START MATERIALS PROVIDED

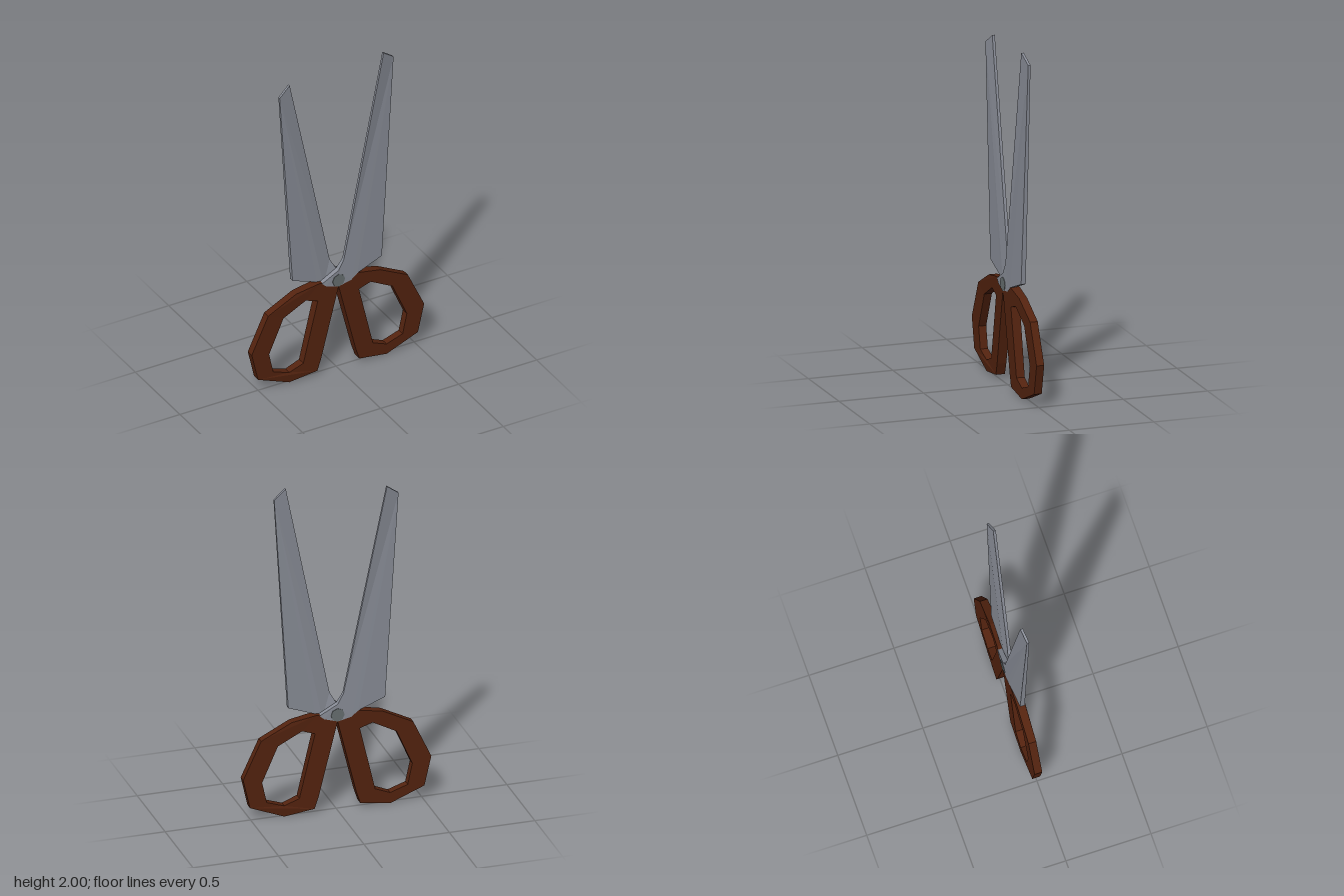
import * as THREE from 'three';

const mat = (name, color) => {
  const m = new THREE.MeshStandardMaterial({ color });
  m.name = name;
  return m;
};

// Plate from outline corners [x, y, back z, front z]; each corner keeps its own thickness
function plate(name, material, outline, hole = []) {
  const toVec = (p) => new THREE.Vector2(p[0], p[1]);
  const shape = new THREE.Shape(outline.map(toVec));
  if (hole.length) shape.holes.push(new THREE.Path(hole.map(toVec)));
  const geo = new THREE.ExtrudeGeometry(shape, { depth: 1, bevelEnabled: false });
  const pos = geo.attributes.position;
  const corners = [...outline, ...hole];
  for (let i = 0; i < pos.count; i++) {
    const x = pos.getX(i), y = pos.getY(i);
    const c = corners.find((p) => Math.hypot(p[0] - x, p[1] - y) < 1e-4);
    pos.setZ(i, pos.getZ(i) > 0.5 ? c[3] : c[2]);
  }
  geo.computeVertexNormals(); // non-indexed, so facets stay flat
  const mesh = new THREE.Mesh(geo, material);
  mesh.name = name;
  return mesh;
}

// Handle ring thickens towards the pivot on one side
const handlePoint = ([x, y]) => [x, y, -0.03, 0.015 + 0.015 * Math.min(1, Math.max(0, (x + 0.3) / 0.3))];

const ring = [
  [0, 0.55], [0, 0.59], [-0.12, 0.602], [-0.265, 0.575], [-0.443, 0.485], [-0.548, 0.26],
  [-0.508, 0.085], [-0.308, 0.005], [-0.133, 0.03], [-0.11, 0.1],
].map(handlePoint);
const fingerHole = [
  [-0.13, 0.49], [-0.205, 0.515], [-0.345, 0.44], [-0.437, 0.23],
  [-0.41, 0.105], [-0.307, 0.07], [-0.22, 0.105],
].map(handlePoint);

// One half: a blade that crosses the pivot to the handle on the other side
function half(name, drop, steel, brown) {
  const g = new THREE.Group();
  g.name = name;
  const blade = [
    [0.29, 2.0 - drop, 0.012, 0.027],
    [0.362, 1.945 - drop, -0.002, 0.012],
    [0.28, 0.66, -0.003, 0.024],
    [0.12, 0.6, 0, 0.0305],
    [0.08, 0.568, 0, 0.031],
    [0, 0.55, 0, 0.031],
    [-0.08, 0.575, 0, 0.029],
    [-0.105, 0.597, 0, 0.027],
    [0, 0.655, 0, 0.03],
    [0.035, 0.717, 0.01, 0.028],
  ];
  g.add(plate('blade', steel, blade), plate('handle', brown, ring, fingerHole));
  return g;
}

export function createModel() {
  const steel = mat('steel', 0x8a8e98);
  const brown = mat('brown', 0x54230f);
  const dark = mat('darkSteel', 0x687071);

  const model = new THREE.Group();
  model.name = 'scissors';

  // Front half and its half-turned partner
  const front = half('frontHalf', 0, steel, brown);
  const back = half('backHalf', 0.052, steel, brown);
  back.rotation.y = Math.PI;
  model.add(front, back);

  // Pivot pin through both halves
  const pin = new THREE.CylinderGeometry(0.04, 0.04, 0.066, 8).toNonIndexed();
  pin.computeVertexNormals();
  const pivot = new THREE.Mesh(pin, dark);
  pivot.name = 'pivotPin';
  pivot.rotation.x = Math.PI / 2;
  pivot.position.y = 0.59;
  model.add(pivot);

  model.position.y = -0.005;
  const root = new THREE.Group();
  root.name = 'model';
  root.add(model);
  return root;
}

END MATERIALS PROVIDED

# EXERCISE INSTRUCTIONS
Beginning with the line in which "const root = new THREE.Group();" appears, set down each line through the last one in the listing, unchanged and with no extras.

# RESULT FOR THIS EXERCISE
  const root = new THREE.Group();
  root.name = 'model';
  root.add(model);
  return root;
}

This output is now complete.